Piggy Bank

Many parents want to give their children the best possible financial start in life, and grandparents frequently want to help out too.

Private school education from age 5 to 18 could easily result in a total cost of up to £200,000 - and that's before you start to consider further education costs. Rising tuition fees also mean that graduation debts of more than £40,000 could become commonplace.

In addition to the spiralling costs of education, it is becoming increasingly difficult for offspring to climb on to the housing ladder, and substantial deposits of up to 30% can sometimes be required before you can secure a competitive mortgage interest rate. Parents are also concerned that their children may have to work far longer to secure a decent pension. The extension of the state pension beyond age 70 may not be too far away, and the closing of final salary pension schemes makes providing for a decent income in retirement a daunting prospect for those just embarking on their careers.

With all of the above headwinds, making early financial provision for children has never been more important. Most parents tend to fund education costs from taxed income, but this is not very tax efficient and can put a real strain on already hard pressed family budgets. Advanced planning is essential to ease the burden.

The main investment choice for children is between deposit and stock market-based investments. While historically stock market investments have produced better returns in the long term, shares and the income derived from them can be volatile. On the other hand, with rock bottom interest rates, getting a positive real return on cash deposits is almost impossible.

Bank Accounts

  • Many banks and building societies offer special accounts for children and a cash-based account is the only sensible choice for short term savings where funds are needed within five years. Children can make use their own income tax personal allowance, meaning that bank account interest can be paid gross.

National Savings and Investments

  • Backed by the Government, this is a very secure saving option.
  • Premium bonds can be purchased for children by their parents or grandparents.
  • Children's Bonus Bonds are five-year bonds which can be taken out for children up to the age of 16.

Cash ISAs

  • Children aged 16-18 can open a Cash ISA and deposit up to £5,760 annually.

Junior ISA

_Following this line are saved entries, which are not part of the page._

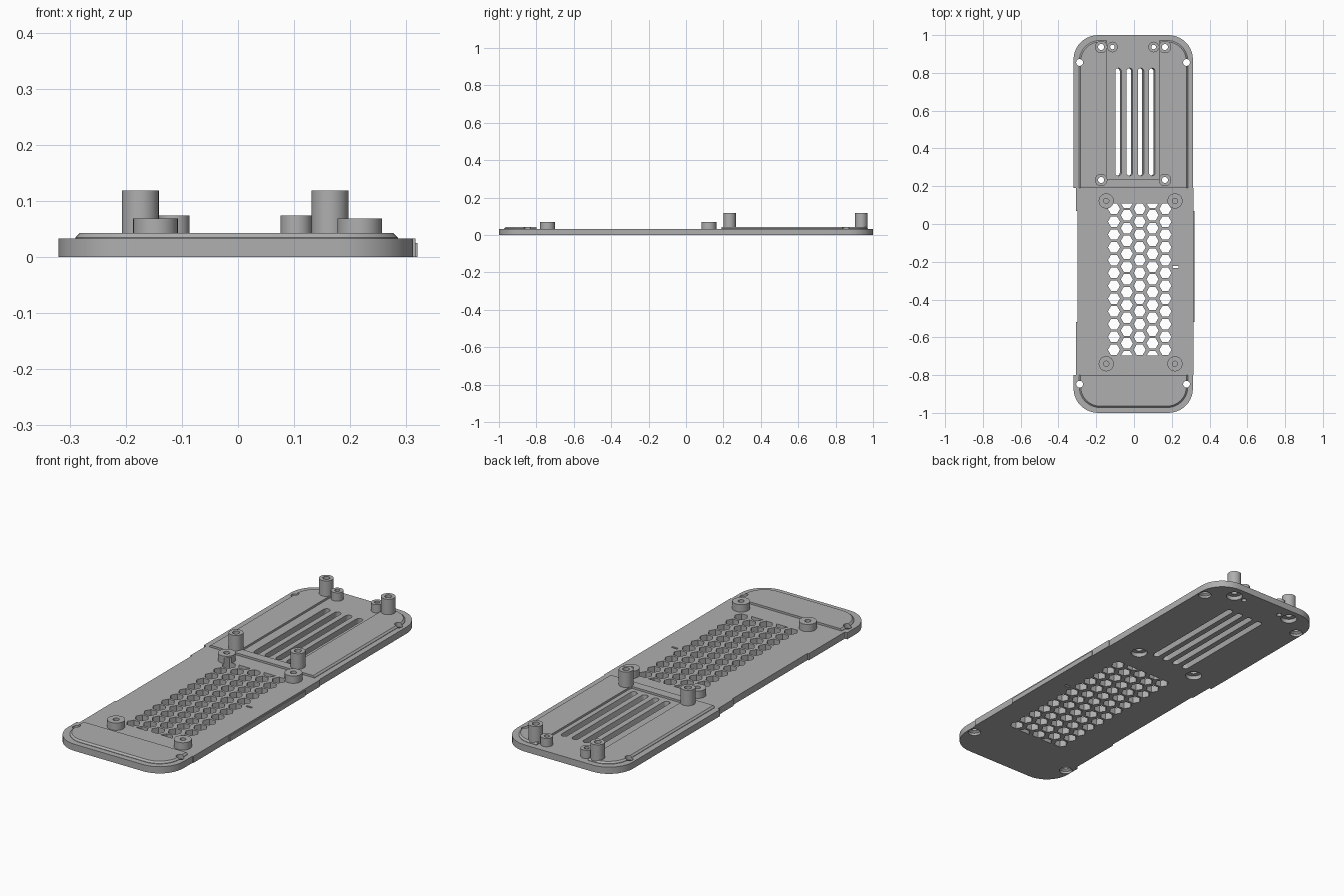
import bpy, bmesh
from math import sin, cos, pi, radians

cube = bpy.data.objects.get("Cube")
if cube:
    bpy.data.objects.remove(cube, do_unlink=True)

grey = bpy.data.materials.new("plain grey")
grey.use_nodes = True
colour = (0.43, 0.43, 0.43, 1)
grey.diffuse_color = colour
grey.node_tree.nodes["Principled BSDF"].inputs["Base Color"].default_value = colour


def arc(cx, cy, r, start, end, n=10):
    steps = [radians(start + (end - start) * i / n) for i in range(n + 1)]
    return [(cx + r * cos(a), cy + r * sin(a)) for a in steps]


def circle(cx, cy, r, n=32):
    return arc(cx, cy, r, 0, 360, n)[:-1]


def rect(x0, x1, y0, y1):
    return [(x0, y0), (x1, y0), (x1, y1), (x0, y1)]


def loft(bm, *layers):
    """Closed solid through stacked (outline, height) layers."""
    rings = [[bm.verts.new((x, y, z)) for x, y in ring] for ring, z in layers]
    faces = [bm.faces.new(rings[0][::-1]), bm.faces.new(rings[-1])]
    for low, high in zip(rings, rings[1:]):
        for i in range(len(low)):
            j = (i + 1) % len(low)
            faces.append(bm.faces.new((low[i], low[j], high[j], high[i])))
    bmesh.ops.recalc_face_normals(bm, faces=faces)


def make(name, bm):
    mesh = bpy.data.meshes.new(name)
    bm.to_mesh(mesh)
    bm.free()
    ob = bpy.data.objects.new(name, mesh)
    bpy.context.collection.objects.link(ob)
    mesh.materials.append(grey)
    return ob


def solid(name, *layers):
    bm = bmesh.new()
    loft(bm, *layers)
    return make(name, bm)


def cut(ob, cutter):
    mod = ob.modifiers.new("cut", "BOOLEAN")
    mod.operation = "DIFFERENCE"
    mod.solver = "EXACT"
    mod.object = cutter
    bpy.ops.object.select_all(action="DESELECT")
    bpy.context.view_layer.objects.active = ob
    ob.select_set(True)
    bpy.ops.object.modifier_apply(modifier=mod.name)


TOP, LIP = 0.033, 0.043
LEFT, RIGHT, R = -0.32, 0.312, 0.13

# Base plate with rounded ends and stepped sides
outline = (arc(RIGHT - R, 1 - R, R, 0, 90) + arc(LEFT + R, 1 - R, R, 90, 180)
           + [(LEFT, 0.19), (-0.307, 0.19), (-0.307, 0.07), (-0.3, 0.07),
              (-0.3, -0.52), (-0.307, -0.52), (-0.307, -0.8), (LEFT, -0.8)]
           + arc(LEFT + R, R - 1, R, 180, 270) + arc(RIGHT - R, R - 1, R, 270, 360)
           + [(RIGHT, -0.8), (0.316, -0.8), (0.316, 0.19), (RIGHT, 0.19)])
plate = solid("base_plate", (outline, 0), (outline, TOP))
side_tab = solid("side_tab", (rect(0.316, 0.32, -0.52, 0.07), 0),
                 (rect(0.316, 0.32, -0.52, 0.07), 0.025))


# Raised end panels with sloping outer edges
def end_panel(inset, straight, end, side):
    x0, x1, r = -0.29 + inset, 0.285 - inset, 0.11 - inset
    y = end - inset
    ring = ([(x0, straight), (x1, straight)] + arc(x1 - r, y - r, r, 0, 90)
            + arc(x0 + r, y - r, r, 90, 180))
    return [(px, py * side) for px, py in ring]


panels = []
for name, straight, side in (("rear_panel", 0.19, 1), ("front_panel", 0.8, -1)):
    panels.append(solid(name, (end_panel(0, straight, 0.972, side), TOP - 0.001),
                        (end_panel(0, straight, 0.972, side), TOP + 0.002),
                        (end_panel(0.008, straight, 0.972, side), LIP)))
pocket = rect(-0.145, 0.135, 0.235, 1.1)
pocket_cutter = solid("pocket_cutter", (pocket, 0), (pocket, 0.1))
cut(panels[0], pocket_cutter)

# Mounting posts
tall = [(x, y) for x in (-0.174, 0.164) for y in (0.233, 0.937)]
small = [(-0.114, 0.937), (0.104, 0.937)]
low = [(x, y) for x in (-0.147, 0.217) for y in (0.122, -0.74)]
posts = []
for name, places, r, height in (("tall_post", tall, 0.033, 0.119),
                                ("small_post", small, 0.028, 0.074),
                                ("low_post", low, 0.04, 0.069)):
    for x, y in places:
        posts.append(solid(name, (circle(x, y, r), 0.03), (circle(x, y, r), height)))

# One combined cutter for every opening
bm = bmesh.new()
for x, y in tall:
    loft(bm, (circle(x, y, 0.038), -0.01), (circle(x, y, 0.038), 0.02),
         (circle(x, y, 0.016), 0.02), (circle(x, y, 0.016), 0.2))
for x, y in small:
    loft(bm, (circle(x, y, 0.012), -0.01), (circle(x, y, 0.012), 0.2))
for x, y in low:
    loft(bm, (circle(x, y, 0.014), 0.04), (circle(x, y, 0.014), 0.2))
for x in (-0.288, 0.278):
    for y in (0.855, -0.848):
        loft(bm, (circle(x, y, 0.03), -0.01), (circle(x, y, 0.03), 0.012),
             (circle(x, y, 0.018), 0.02), (circle(x, y, 0.018), 0.2))


# Slanted vent slots
def stadium(x, y0, y1, r):
    return arc(x, y1 - r, r, 0, 180) + arc(x, y0 + r, r, 180, 360)


for i in range(4):
    x = -0.08 + i * 0.0595
    loft(bm, (stadium(x - 0.014, 0.255, 0.825, 0.016), -0.01),
         (stadium(x + 0.004, 0.255, 0.825, 0.016), 0.06))

# Hexagonal vent grid, with half cells closing the offset columns
PITCH, HEX = 0.0678, 0.032
for col in range(5):
    x = -0.106 + col * 0.068
    odd = col % 2
    for row in range(12 - odd):
        y = 0.08 - (row + odd / 2) * PITCH
        ring = circle(x, y, HEX, 6)
        loft(bm, (ring, -0.01), (ring, 0.06))
    if odd:
        for y, d in ((0.109, -1), (-0.696, 1)):
            ring = [(x - HEX, y), (x - HEX / 2, y + d * 0.024),
                    (x + HEX / 2, y + d * 0.024), (x + HEX, y)]
            loft(bm, (ring, -0.01), (ring, 0.06))

# Little latch slot beside the grid
slot = rect(0.205, 0.235, -0.232, -0.222)
loft(bm, (slot, -0.01), (slot, 0.06))
openings = make("openings_cutter", bm)

for ob in [plate] + panels + posts:
    cut(ob, openings)
for helper in (openings, pocket_cutter):
    bpy.data.objects.remove(helper, do_unlink=True)

# Smooth the round walls, keep the edges crisp
bpy.ops.object.select_all(action="DESELECT")
for ob in [plate, side_tab] + panels + posts:
    ob.select_set(True)
bpy.context.view_layer.objects.active = plate
bpy.ops.object.shade_smooth_by_angle(angle=radians(30))
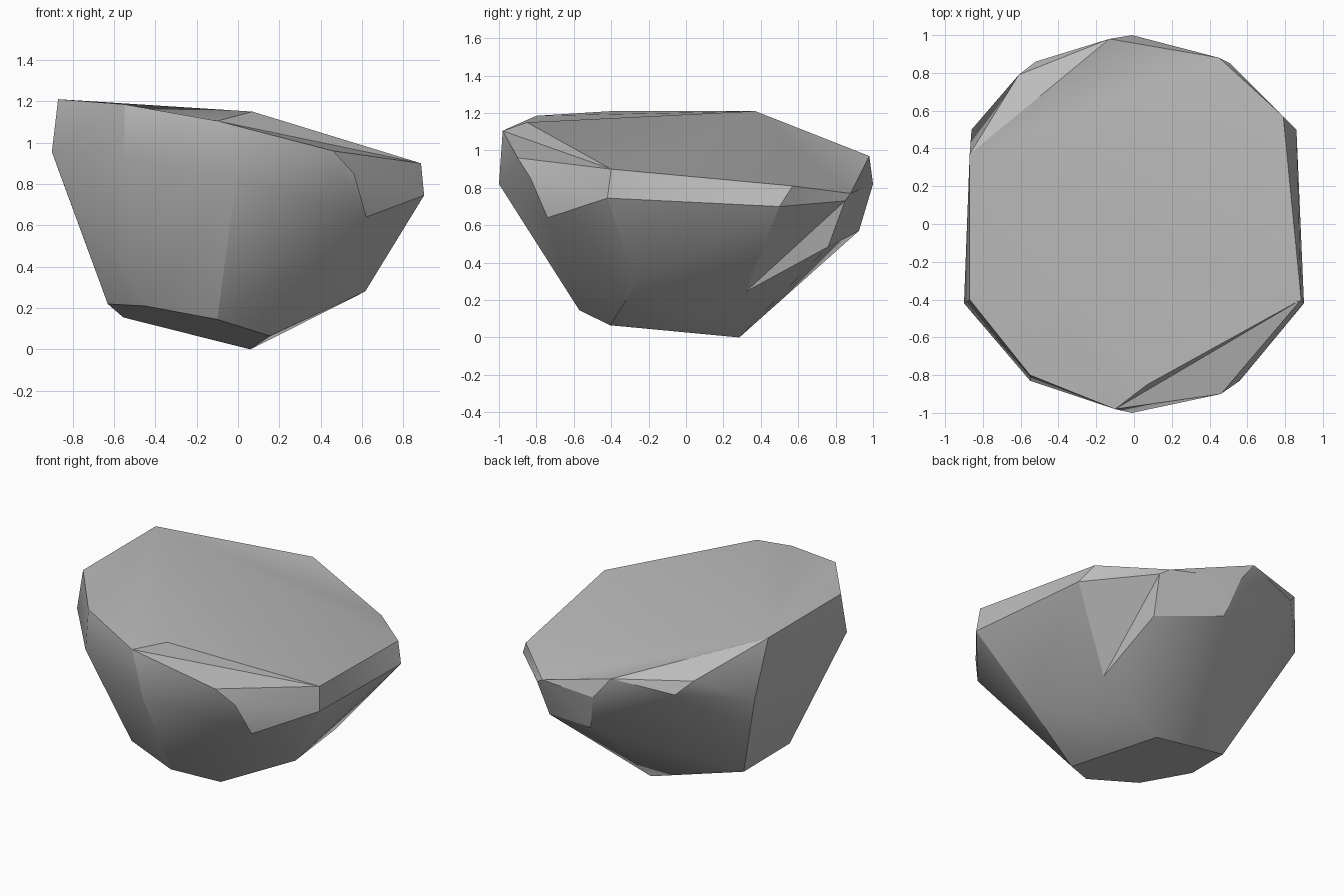
import bpy
import bmesh
import math
from mathutils import Vector

default_cube = bpy.data.objects.get("Cube")
if default_cube:
    bpy.data.objects.remove(default_cube, do_unlink=True)


def make_material(name, colour):
    material = bpy.data.materials.new(name)
    material.use_nodes = True
    material.diffuse_color = colour
    shader = material.node_tree.nodes["Principled BSDF"]
    shader.inputs["Base Color"].default_value = colour
    shader.inputs["Roughness"].default_value = 0.9
    return material


def add_ring(mesh, points):
    """Add a ring of corner points and return its vertices."""
    return [mesh.verts.new(point) for point in points]


def fold_inward(mesh, first, second):
    """Turn the ridge between two corners into a valley across it."""
    ridge = mesh.edges.get((first, second))
    if ridge:
        bmesh.ops.rotate_edges(mesh, edges=[ridge], use_ccw=False)


boulder_mesh = bmesh.new()

# Rim of the sloping top, counter-clockwise from the front
rim = add_ring(boulder_mesh, [
    (-.1, -.98, 1.105), (.46, -.9, .96), (.885, -.4, .9), (.79, .57, .81),
    (.45, .88, .77), (-.13, .98, .97), (-.61, .79, 1.01), (-.87, .37, 1.21),
    (-.87, -.4, 1.21), (-.55, -.8, 1.185)])

# Widest girth, in the same order
girth = add_ring(boulder_mesh, [
    (-.01, -1, .82), (.56, -.83, .85), (.9, -.42, .745), (.86, .5, .7),
    (.51, .85, .73), (-.01, 1, .82), (-.52, .86, .92), (-.86, .5, .845),
    (-.9, -.42, .955), (-.55, -.83, .925)])

# Corners of the tapering flanks
flank = add_ring(boulder_mesh, [
    (.62, -.74, .64), (.615, -.27, .28), (.51, .32, .245),
    (.48, .76, .485), (.06, .925, .57)])

# Tilted underside
add_ring(boulder_mesh, [
    (.06, .285, 0), (.155, -.405, .065), (-.1, -.57, .145),
    (-.45, -.485, .21), (-.63, -.2, .22), (-.555, .18, .155)])

# Wrap the corners in a faceted skin
bmesh.ops.convex_hull(boulder_mesh, input=boulder_mesh.verts[:])

# Chipped ledge at the front: raise a lip behind the chip
ledge = boulder_mesh.edges.get((rim[0], rim[2]))
if ledge:
    inner = [face for face in ledge.link_faces if rim[1] not in face.verts]
    poked = bmesh.ops.poke(boulder_mesh, faces=inner)
    poked["verts"][0].co = Vector((.07, -.85, 1.15))

# Notch at the back and shallow dip in the top behind it
fold_inward(boulder_mesh, girth[3], flank[3])
fold_inward(boulder_mesh, rim[3], rim[5])

bmesh.ops.recalc_face_normals(boulder_mesh, faces=boulder_mesh.faces[:])
mesh_data = bpy.data.meshes.new("boulder")
boulder_mesh.to_mesh(mesh_data)
boulder_mesh.free()

boulder = bpy.data.objects.new("boulder", mesh_data)
bpy.context.collection.objects.link(boulder)
mesh_data.materials.append(make_material("stone grey", (.5, .5, .5, 1)))

# Soft facets with crisp main ridges
bpy.ops.object.select_all(action="DESELECT")
boulder.select_set(True)
bpy.context.view_layer.objects.active = boulder
bpy.ops.object.shade_smooth_by_angle(angle=math.radians(27))
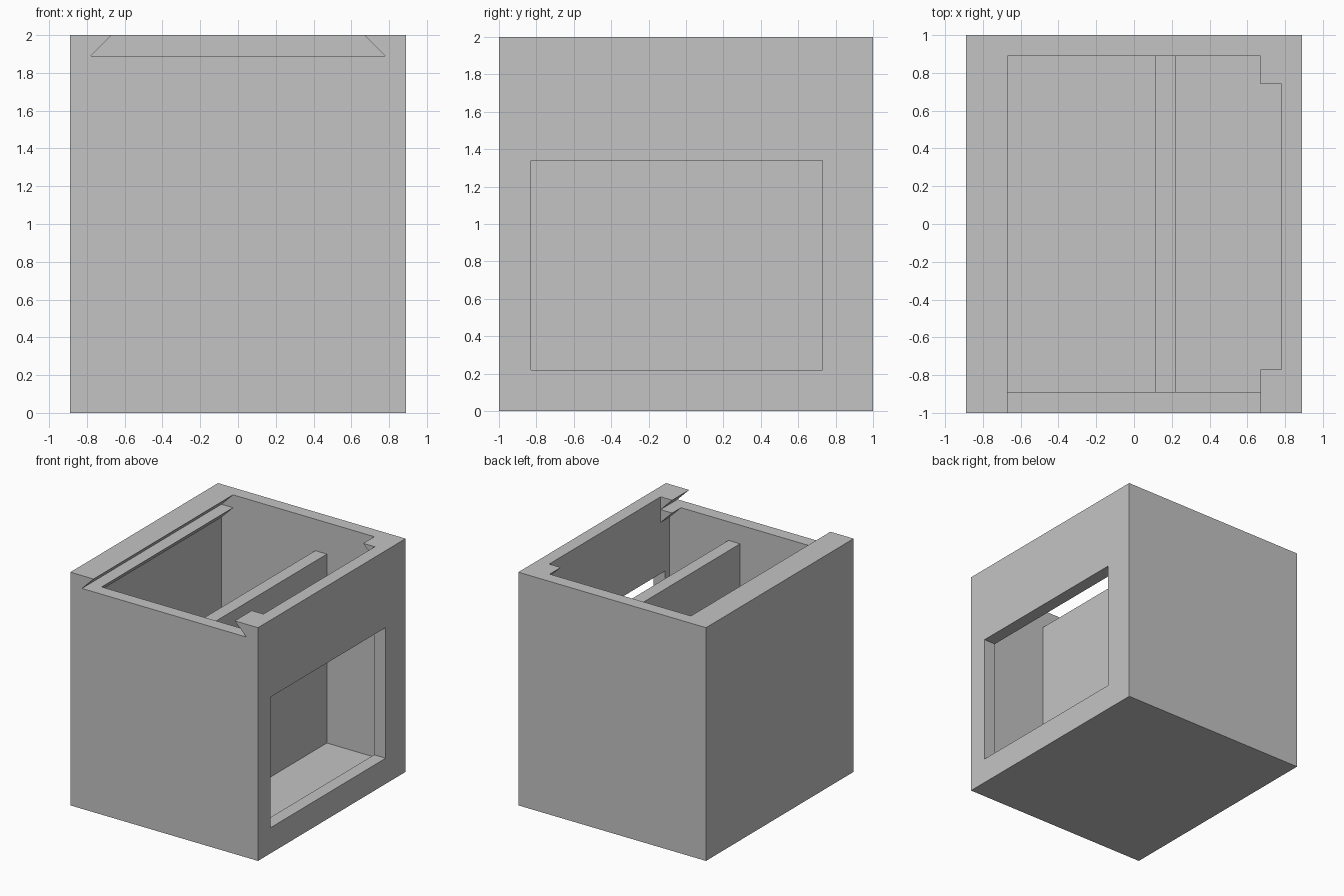
import bpy

cube = bpy.data.objects.get("Cube")
if cube:
    bpy.data.objects.remove(cube, do_unlink=True)

# Overall half sizes, height and wall thickness
HX, HY, H, T = 0.89, 1.0, 2.0, 0.11
INX, INY = HX - T, HY - T      # inner faces of the walls
LIP = INX - T                  # inner edge of the rails

grey = bpy.data.materials.new("plain_grey")
grey.use_nodes = True
grey.diffuse_color = (0.55, 0.55, 0.55, 1)
grey.node_tree.nodes["Principled BSDF"].inputs["Base Color"].default_value = (0.55, 0.55, 0.55, 1)


def prism(name, profile, y0, y1):
    """Extrude an x-z profile (counter-clockwise from the front) from y0 to y1."""
    n = len(profile)
    verts = [(x, y, z) for y in (y0, y1) for x, z in profile]
    faces = [list(range(n)), list(range(2 * n - 1, n - 1, -1))]
    for i in range(n):
        j = (i + 1) % n
        faces.append([j, i, i + n, j + n])
    mesh = bpy.data.meshes.new(name)
    mesh.from_pydata(verts, [], faces)
    mesh.materials.append(grey)
    obj = bpy.data.objects.new(name, mesh)
    bpy.context.collection.objects.link(obj)
    return obj


def box(name, x0, x1, y0, y1, z0, z1):
    return prism(name, [(x0, z0), (x1, z0), (x1, z1), (x0, z1)], y0, y1)


def mirrored(right_side):
    """Complete a half profile, listed from bottom to top, across x = 0."""
    return right_side + [(-x, z) for x, z in reversed(right_side)]


def cut(target, cutter):
    mod = target.modifiers.new("cut", "BOOLEAN")
    mod.operation, mod.solver, mod.object = "DIFFERENCE", "EXACT", cutter
    bpy.context.view_layer.objects.active = target
    bpy.ops.object.modifier_apply(modifier=mod.name)
    bpy.data.objects.remove(cutter, do_unlink=True)


# Outer shell
shell = box("box_shell", -HX, HX, -HY, HY, 0, H)

# Dovetail slot for a sliding lid, open at the front
over = 0.05
slot = mirrored([(INX, H - T), (LIP - over, H + over)])
cut(shell, prism("lid_slot_cutter", slot, -HY - over, INY))

# Inner cavity, narrowing under the rails
cavity = mirrored([(INX, T), (INX, H - 2 * T), (LIP, H - T), (LIP, H - T / 2)])
cut(shell, prism("cavity_cutter", cavity, -INY, INY))

# Gap in the rail above the window
cut(shell, box("rail_gap_cutter", 0.5, INX, -0.77, 0.74, 1.7, H + over))

# Window through the side wall
cut(shell, box("window_cutter", 0.6, HX + over, -0.83, 0.73, 0.22, 1.34))

# Divider standing inside
box("divider", 0.11, 0.22, -INY, INY, T, 1.73)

  • Children under 18 who are not eligible for a Child Trust Fund can now open a Junior ISA.
  • Cash and investments within the Junior ISA are sheltered from income and capital gains taxes.
  • The annual contribution limit is £3,720 for the 2013/14 tax year.

Child Trust Funds (CTFs)

  • These have now been withdrawn for children born after 2nd January 2011.
  • For existing CTFs, the annual contribution limit has been raised to £3,720 in line with the new Junior ISAs.

Collective Investments

  • These are funds which help to minimise risk by pooling investors' money and spreading it across a portfolio of shares. This means that if a small number of the companies perform badly, it only affects a proportion of your total investment.
  • A professional investment manager will monitor your child's shareholdings for you.
  • Children have their own capital gains tax allowance, so this type of investment can be very tax efficient.

Tax-exempt Friendly Society Plans

  • These are regular saving endowment policies sold by friendly societies designed to run for a minimum of 10 years
  • Savers can't usually miss payments or alter the amount of the savings, and early withdrawals can be subject to a penalty and a potential tax bill.

Individual Savings Accounts

  • While children are not eligible to take out a"full" ISA, parents who wish to set money aside for future expenses should consider maximising their own ISA allowance for this purpose, to shelter their savings from tax.
  • Adults can currently invest up to £11,520 per year in an ISA.

Pensions

  • Adults can now put money into personal or stakeholder pensions on behalf of children or grandchildren.
  • Up to £2,880 per year can be invested in a pension for a child, and tax relief from the government boosts the contribution to £3,600.
  • However, the money cannot be accessed until the child reaches 55.


In summary, there are many tax efficient ways to give your children's savings a kick start, and the earlier you put a plan in place, the better. It always makes sense to seek professional assistance to make sure you have considered all the options and to ensure your plan remains on track.

This article appeared in issue 53 of The SCRUM Magazine. View it online here.

This content was generated prior to Turcan Connell Asset Management Limited operating as Tcam.